Getting Through to the Collector and Learning the Truth
I’ve heard a lot of sad backstories, but the Collector might be up there. All they ever wanted was a friend and some place to belong, only to be deceived by the authority figures. I can’t help but feel sorry for them, and neither can Luz, King, and Eda. As a result, they decide to show them firsthand how they all became friends.
What follows is a trip throughout the Boiling Isles. The trio shows off key locations in the series, how they came to be friends, then family, and the pitfalls and shortcomings, they went through during the experience. Amidst this, the Collector off-handedly mentions how Luz’s glyphs are a gift from the Boiling Isles. Or rather, the Titan itself. The glyphs are how the Titan performs magic, and throughout the series, it’s shown Luz how to do them for herself. This confirms the fan theory that the Titan favors Luz, whereas Belos, with his dark intentions, wasn’t.
Speaking of Belos…
Awestruck Vox Was Right about Belos and the Titan
In the months leading up to the finale, I watched a few fan theory videos about how the series might end. One notable one came from Awestruck Vox from the YouTube channel The Roundtable. Essentially, Vox predicted Belos would try to possess the Titan to wipe out all of Witchkind. That theory gained support with the final trailer’s release, and the finale confirmed that Vox and many other fans were right.

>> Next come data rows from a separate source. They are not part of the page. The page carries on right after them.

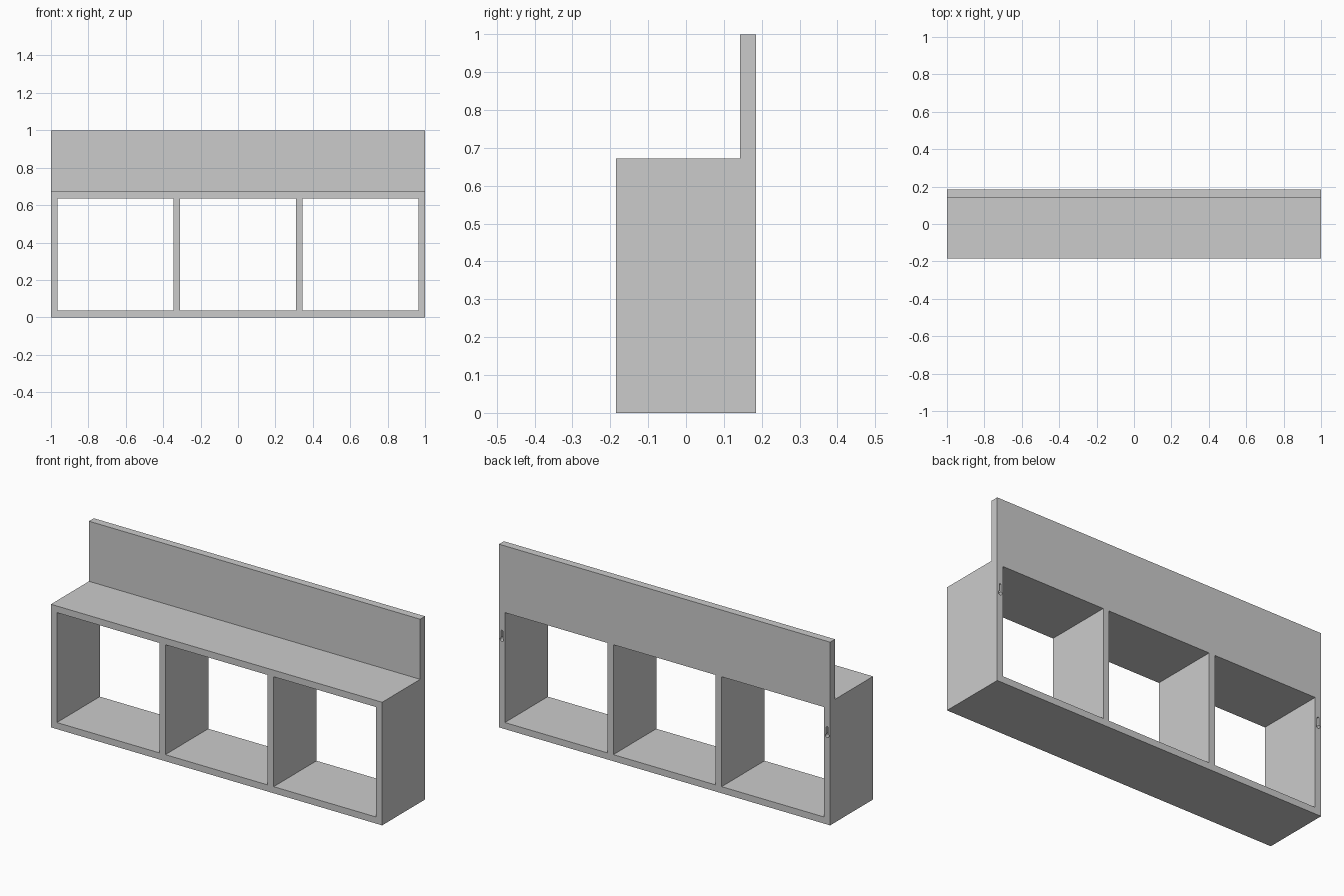
import bpy
import bmesh
from math import sin, cos, radians
from mathutils import Vector

cube = bpy.data.objects.get("Cube")
if cube:
    bpy.data.objects.remove(cube, do_unlink=True)

# Main sizes
HALF_W, HALF_D = 1.0, 0.185
BOARD = 0.036
SHELF_TOP, BACK_TOP = 0.672, 1.0
BACK_FRONT = 0.143
DIVIDER_X = 0.327

grey = bpy.data.materials.new("plain grey")
grey.use_nodes = True
colour = (0.6, 0.6, 0.6, 1)
grey.diffuse_color = colour
grey.node_tree.nodes["Principled BSDF"].inputs["Base Color"].default_value = colour


def prism(name, outline, offset):
    """Solid made by sweeping a closed outline along an offset."""
    bm = bmesh.new()
    face = bm.faces.new([bm.verts.new(p) for p in outline])
    swept = bmesh.ops.extrude_face_region(bm, geom=[face])["geom"]
    moved = [v for v in swept if isinstance(v, bmesh.types.BMVert)]
    bmesh.ops.translate(bm, verts=moved, vec=Vector(offset))
    bmesh.ops.recalc_face_normals(bm, faces=bm.faces)
    mesh = bpy.data.meshes.new(name)
    bm.to_mesh(mesh)
    bm.free()
    mesh.materials.append(grey)
    obj = bpy.data.objects.new(name, mesh)
    bpy.context.collection.objects.link(obj)
    return obj


def cut(target, cutter):
    """Subtract the cutter from the target, then discard it."""
    cutter.hide_render = True
    mod = target.modifiers.new(cutter.name, 'BOOLEAN')
    mod.operation = 'DIFFERENCE'
    mod.solver = 'EXACT'
    mod.object = cutter
    bpy.context.view_layer.objects.active = target
    bpy.ops.object.modifier_apply(modifier=mod.name)
    bpy.data.objects.remove(cutter, do_unlink=True)


def arc(x, z, radius, start, end, steps):
    """Points along an arc on the rear face."""
    angles = [radians(start + (end - start) * i / steps) for i in range(steps + 1)]
    return [(x + radius * cos(a), HALF_D + 0.01, z + radius * sin(a)) for a in angles]


# Shelf unit with its raised back, swept sideways from an L-shaped profile
profile = [(-HALF_D, 0), (HALF_D, 0), (HALF_D, BACK_TOP),
           (BACK_FRONT, BACK_TOP), (BACK_FRONT, SHELF_TOP), (-HALF_D, SHELF_TOP)]
shelf = prism("cubby_shelf", [(-HALF_W, y, z) for y, z in profile], (2 * HALF_W, 0, 0))

# Three open compartments, leaving side walls and dividers one board thick
inner, half = HALF_W - BOARD, BOARD / 2
low, high = BOARD, SHELF_TOP - BOARD
for x0, x1 in [(-inner, -DIVIDER_X - half),
               (-DIVIDER_X + half, DIVIDER_X - half),
               (DIVIDER_X + half, inner)]:
    corners = [(x0, low), (x1, low), (x1, high), (x0, high)]
    cut(shelf, prism("compartment", [(x, -0.3, z) for x, z in corners], (0, 0.6, 0)))

# Keyhole hanging slots in the rear edge of each side wall
for side in (-1, 1):
    x = side * (HALF_W - half)
    outline = arc(x, 0.485, 0.011, 120, 420, 20) + arc(x, 0.53, 0.0055, 0, 180, 10)
    cut(shelf, prism("keyhole", outline, (0, -0.035, 0)))
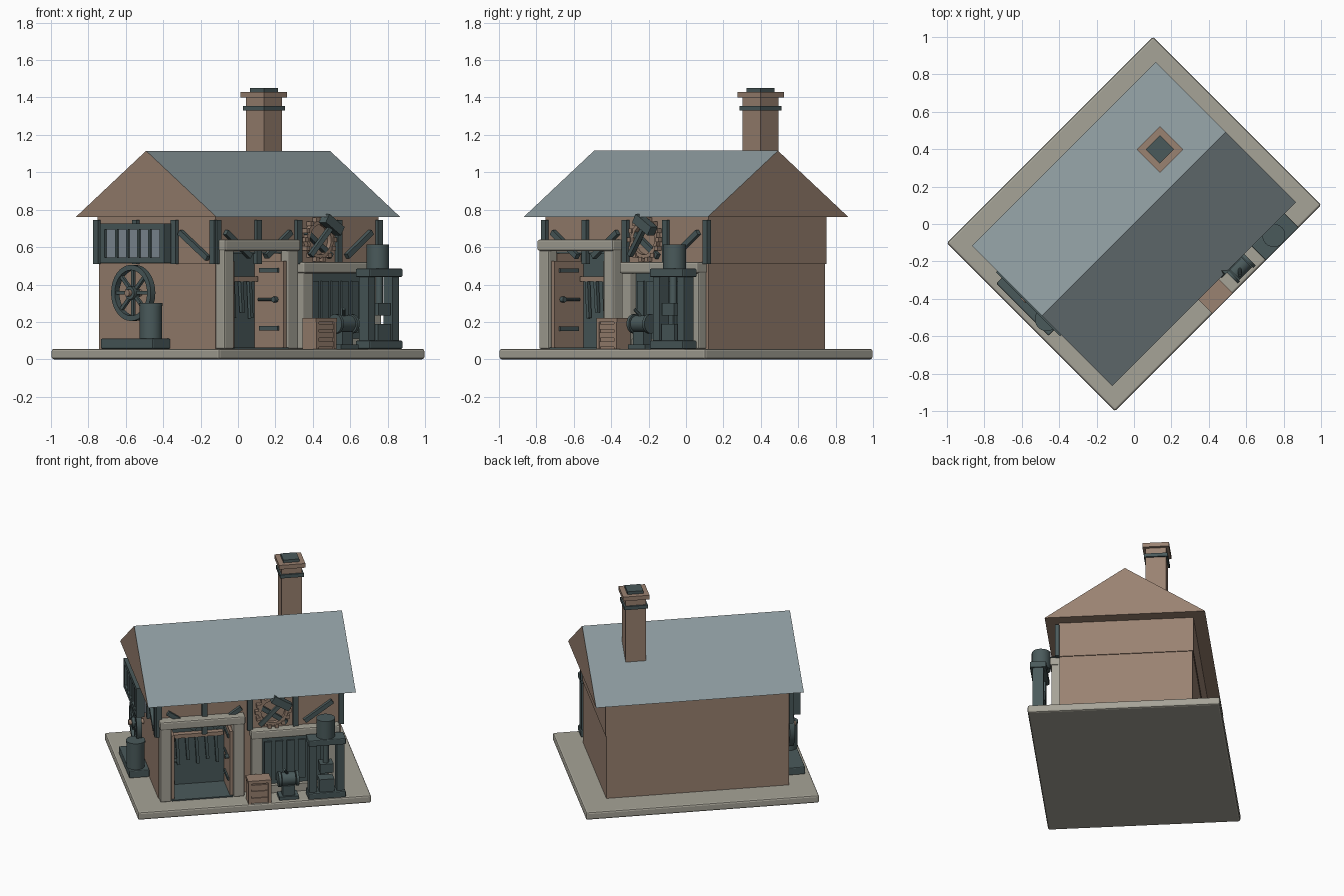
import bpy, bmesh, math
from mathutils import Matrix, Vector

cube = bpy.data.objects.get("Cube")
if cube:
    bpy.data.objects.remove(cube, do_unlink=True)

TURN = Matrix.Rotation(math.radians(45), 4, 'Z')  # building sits diagonally


def material(name, r, g, b):
    lin = [((c / 255 + 0.055) / 1.055) ** 2.4 for c in (r, g, b)] + [1]
    m = bpy.data.materials.new(name)
    m.use_nodes = True
    m.diffuse_color = lin
    m.node_tree.nodes["Principled BSDF"].inputs["Base Color"].default_value = lin
    return m


BROWN = material("warm_brown", 154, 130, 113)
ROOF = material("slate_blue", 139, 153, 157)
STONE = material("pale_stone", 166, 163, 151)
DARK = material("dark_iron", 74, 90, 91)
GLASS = material("grey_glass", 128, 141, 150)


def finish(name, bm, mats, smooth=False):
    bmesh.ops.recalc_face_normals(bm, faces=bm.faces)
    bm.transform(TURN)
    mesh = bpy.data.meshes.new(name)
    bm.to_mesh(mesh)
    bm.free()
    for m in mats:
        mesh.materials.append(m)
    ob = bpy.data.objects.new(name, mesh)
    bpy.context.scene.collection.objects.link(ob)
    if smooth:
        bpy.ops.object.select_all(action='DESELECT')
        ob.select_set(True)
        bpy.context.view_layer.objects.active = ob
        bpy.ops.object.shade_smooth_by_angle()
    return ob


def cuboid(name, size, matrix, mat, bevel=0):
    bm = bmesh.new()
    bmesh.ops.create_cube(bm, size=1, matrix=Matrix.Diagonal((*size, 1)))
    if bevel:
        bmesh.ops.bevel(bm, geom=bm.edges[:], offset=bevel, segments=2,
                        profile=0.5, affect='EDGES')
    bm.transform(matrix)
    return finish(name, bm, [mat])


def box(name, x, y, z, mat, bevel=0):
    mid = [sum(r) / 2 for r in (x, y, z)]
    return cuboid(name, [r[1] - r[0] for r in (x, y, z)],
                  Matrix.Translation(mid), mat, bevel)


def along(p, q):
    p, q = Vector(p), Vector(q)
    rot = (q - p).to_track_quat('Z', 'Y').to_matrix().to_4x4()
    return Matrix.Translation((p + q) / 2) @ rot, (q - p).length


def bar(name, p, q, w, mat):
    m, length = along(p, q)
    return cuboid(name, (w, w, length), m, mat)


def rod(name, p, q, r, mat, sides=20):
    m, length = along(p, q)
    bm = bmesh.new()
    bmesh.ops.create_cone(bm, cap_ends=True, segments=sides, radius1=r,
                          radius2=r, depth=length, matrix=m)
    return finish(name, bm, [mat], True)


def ring(name, p, q, r_out, r_in, mat, sides=32):
    m, length = along(p, q)
    bm = bmesh.new()
    loop = [(r_out, -.5), (r_out, .5), (r_in, .5), (r_in, -.5)]
    rows = [[bm.verts.new(m @ Vector((r * math.cos(a), r * math.sin(a), h * length)))
             for r, h in loop]
            for a in (math.tau * i / sides for i in range(sides))]
    for i in range(sides):
        a, b = rows[i - 1], rows[i]
        for k in range(4):
            bm.faces.new((a[k - 1], a[k], b[k], b[k - 1]))
    return finish(name, bm, [mat], True)


# ground slab
box("base_slab", (-.78, .78), (-.636, .636), (0, .056), STONE, .012)

# walls, in two storeys, leaving a doorway recess
for name, e, z in (("lower", 0, (.05, .51)), ("upper", .006, (.51, .765))):
    a, b = .61 + e, .44 + e
    box(name + "_wall", (-a, a), (-.25, b), z, BROWN)
    box(name + "_wall_right", (-.12, a), (-b, -.25), z, BROWN)
    box(name + "_wall_left", (-a, -.53), (-b, -.25), z, BROWN)
box("wall_over_door", (-.53, -.12), (-.446, -.25), (.575, .765), BROWN)

# roof: slate slopes, brown gables and underside
bm = bmesh.new()
ends = [[bm.verts.new((x, y, z)) for y, z in ((-.53, .762), (.53, .762), (0, 1.115))]
        for x in (-.695, .695)]
for end in ends:
    bm.faces.new(end)
for k in range(3):
    bm.faces.new((ends[0][k - 1], ends[0][k], ends[1][k], ends[1][k - 1]))
bm.normal_update()
for f in bm.faces:
    f.material_index = int(abs(f.normal.y) > .3)
finish("roof", bm, [BROWN, ROOF])

# chimney, stacked square sections
for name, h, z0, z1, mat in (("shaft", .068, .85, 1.4, BROWN), ("band", .079, 1.33, 1.355, DARK),
                             ("cap", .088, 1.4, 1.43, BROWN), ("flue", .053, 1.43, 1.45, DARK)):
    box("chimney_" + name, (.38 - h, .38 + h), (.184 - h, .184 + h), (z0, z1), mat)

# timber framing on the front and one gable
TOP, LOW = .745, .51
for i in range(5):
    x = -.61 + .305 * i
    box("front_post", (x - .018, x + .018), (-.468, -.44), (LOW, TOP), DARK)
    if i < 4:
        za, zb = (.68, .55) if i % 2 == 0 else (.55, .68)
        bar("front_brace", (x + .06, -.455, za), (x + .245, -.455, zb), .03, DARK)
for i in range(4):
    y = -.44 + .2933 * i
    box("gable_post", (-.638, -.61), (y - .018, y + .018), (LOW, TOP), DARK)
bar("gable_brace", (-.625, -.19, .68), (-.625, -.4, .54), .03, DARK)


# stone surrounds
def surround(name, x0, x1, top, v):
    w = .073
    for a in (x0, x1 - w):
        box(name + "_jamb", (a, a + w), (v, -.42), (.055, top - .02), STONE, .008)
    box(name + "_lintel", (x0 - .005, x1 + .005), (v - .01, -.42), (top - .06, top),
        STONE, .01)


surround("door", -.607, -.045, .64, -.505)
surround("forge", .005, .59, .52, -.495)

# doorway interior
box("recess_back", (-.53, -.12), (-.262, -.25), (.055, .575), DARK)
box("recess_floor", (-.53, -.12), (-.5, -.25), (.055, .064), DARK)
box("recess_ceiling", (-.53, -.12), (-.45, -.25), (.566, .576), DARK)
box("tool_rail", (-.5, -.15), (-.3, -.262), (.415, .442), BROWN)
for i in range(5):
    x = -.46 + .065 * i
    bar("hanging_tool", (x, -.285, .42), (x + .012, -.285, .22 + .03 * (i % 2)), .02, DARK)

# doors folded open against the sides of the recess
for x, s in ((-.53, 1), (-.12, -1)):
    box("door_leaf", sorted((x, x + s * .02)), (-.485, -.265), (.064, .525), BROWN)
    f = x + s * .024
    for z in (.165, .475):
        box("hinge_strap", sorted((x + s * .018, x + s * .03)), (-.45, -.31), (z - .012, z + .012), DARK)
    rod("door_bolt", (f, -.43, .32), (f, -.3, .32), .008, DARK, 10)
    rod("door_knob", (x, -.43, .32), (x + s * .045, -.43, .32), .015, DARK, 12)

# forge panel with upright planks
box("forge_panel", (.075, .52), (-.455, -.44), (.056, .465), DARK)
for i in range(6):
    x = .12 + .075 * i
    box("forge_plank", (x - .025, x + .025), (-.467, -.45), (.14, .42), DARK)
box("forge_sill", (.075, .52), (-.485, -.45), (.056, .11), STONE)

# power press
cx, cy = .485, -.582
for z0, z1 in ((.056, .1), (.44, .485)):
    box("press_slab", (cx - .125, cx + .125), (cy - .054, cy + .054), (z0, z1), DARK, .006)
for s in (-1, 1):
    x = cx + s * .092
    box("press_post", (x - .025, x + .025), (cy - .035, cy + .035), (.1, .44), DARK)
rod("press_tank", (cx, cy + .01, .485), (cx, cy + .01, .615), .062, DARK)
rod("press_ram", (cx, cy, .29), (cx, cy, .44), .02, DARK)
box("press_head", (cx - .045, cx + .045), (cy - .04, cy + .04), (.235, .3), DARK)
box("press_anvil", (cx - .05, cx + .05), (cy - .04, cy + .04), (.1, .19), DARK)

# bench grinder on a stand
gx, gy = .235, -.565
box("grinder_foot", (gx - .065, gx + .065), (gy - .045, gy + .045), (.056, .08), DARK)
box("grinder_stand", (gx - .04, gx + .04), (gy - .03, gy + .03), (.08, .15), DARK)
rod("grinder_motor", (gx - .045, gy, .19), (gx + .045, gy, .19), .045, DARK)
for s in (-1, 1):
    rod("grinder_wheel", (gx + s * .05, gy, .19), (gx + s * .068, gy, .19), .052, DARK)
rod("grinder_lever", (gx, gy, .22), (gx - .03, gy - .03, .27), .009, DARK, 10)

# slatted crate
kx, ky = .035, -.582
box("crate_body", (kx - .065, kx + .065), (ky - .042, ky + .042), (.056, .2), BROWN)
for z in (.066, .115, .16):
    box("crate_slat", (kx - .072, kx + .072), (ky - .049, ky + .049), (z, z + .03), BROWN)
box("crate_rim", (kx - .078, kx + .078), (ky - .052, ky + .052), (.2, .222), BROWN)
for s in (-1, 1):
    box("crate_corner", (kx + s * .066 - .01, kx + s * .066 + .01), (ky - .053, ky + .053),
        (.056, .2), BROWN)

# emblem: toothed ring with a hammer
ex, ez = .152, .64
ring("emblem_ring", (ex, -.446, ez), (ex, -.472, ez), .1, .08, BROWN)
for i in range(14):
    a = math.tau * i / 14
    px, pz = ex + .108 * math.cos(a), ez + .108 * math.sin(a)
    box("emblem_tooth", (px - .012, px + .012), (-.478, -.446), (pz - .012, pz + .012), BROWN)
bar("hammer_handle", (ex - .09, -.485, ez - .085), (ex + .05, -.51, ez + .075), .026, DARK)
bar("hammer_head", (ex - .01, -.51, ez + .115), (ex + .105, -.51, ez + .045), .052, DARK)

# gable window
wy0, wy1, wz0, wz1 = -.145, .34, .515, .725
box("window_back", (-.69, -.61), (wy0 + .02, wy1 - .02), (wz0 + .02, wz1 - .02), GLASS)
for a, b in ((wy0, wy0 + .035), (wy1 - .035, wy1)):
    box("window_side", (-.705, -.65), (a, b), (wz0, wz1), DARK)
for a, b in ((wz0, wz0 + .03), (wz1 - .03, wz1)):
    box("window_rail", (-.705, -.65), (wy0, wy1), (a, b), DARK)
for i in range(1, 5):
    y = wy0 + .035 + (wy1 - wy0 - .07) * i / 5
    box("window_bar", (-.7, -.68), (y - .008, y + .008), (wz0, wz1), DARK)

# spoked wheel and tank below the window
hy, hz = .13, .355
ring("wheel_rim", (-.645, hy, hz), (-.68, hy, hz), .15, .122, DARK)
for i in range(8):
    a = math.tau * i / 8
    bar("wheel_spoke", (-.662, hy, hz),
        (-.662, hy + .13 * math.cos(a), hz + .13 * math.sin(a)), .018, DARK)
rod("wheel_hub", (-.645, hy, hz), (-.69, hy, hz), .035, DARK)
rod("wheel_axle", (-.6, hy, hz), (-.71, hy, hz), .018, BROWN)
box("tank_plinth", (-.745, -.61), (-.1, .295), (.056, .11), DARK, .006)
rod("tank", (-.69, -.03, .11), (-.69, -.03, .29), .06, DARK)
rod("tank_lid", (-.69, -.03, .285), (-.69, -.03, .3), .064, DARK)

After learning from the Collector of the Titan’s power to oppose them, Belos used Raine to make a mad dash for his former castle. Despite Raine breaking free (props to them!), Belos succeeds in reaching the literal heart of the Titan. What happens next…is a new level of horror.
As if he wasn’t already horrifying enough, Belos becomes the sentient equivalent of cancer, covering the Boiling Isles in his corruption and decay and killing anything that touches it. It’s one of the most horrifying things I’ve ever seen come out of Disney, and the Owl House trio and the Collector are just as terrified by it. What happens next, though, reaches new levels of despair.
Taking Luz’s advice on forgiveness and acceptance to heart, the Collector makes a genuine effort to reach out to him and become his friend. It’s a touching moment that shows just how good an entity the Collector is. However, everyone else sees this gesture as futile, including the audience. While he was molded and brainwashed by the Witch Hunters of Gravesfield as a child, that doesn’t excuse the horrific acts of evil Philip Wittebane committed over the centuries. He had every chance to be a better person and rejected it. So when he sees the Collector letting their guard down, he tries to kill them.
And what happened next…left tears in everyone’s eyes.
The Importance of Luz’s Sacrifice
Without hesitating, Luz rushes to protect the Collector from Belos’ attack, much to their confusion, since they thought they were doing the right thing. Knowing what it’s like to feel that kind of self-doubt, Luz immediately reassures them they didn’t do anything wrong. She’s a good role model and a better sibling. However, her snap decision has tragic consequences: she’s hit by Belos’ corruption. As the others watch in horror, Luz’s body starts to decay and turn to ash and light, seemingly killing her.
Eda and King respond to Luz’s murder like most people would: with pure, unyielding rage. However, it’s the Collector’s reaction that brings it home. They act like any confused child would when they’re witnessing death for the first time, not understanding where Luz went, trying to use their powers to fix her, only to fail. Only then does the Collector truly understand what death is and why what he saw as games could be dangerous to others. While it’s gut-wrenchingly painful to watch, it’s also necessary from a story-telling perspective. It helps the Collector understand that their actions have consequences and helps them better connect with mortals.
Thankfully, Luz isn’t dead. Not yet, at least.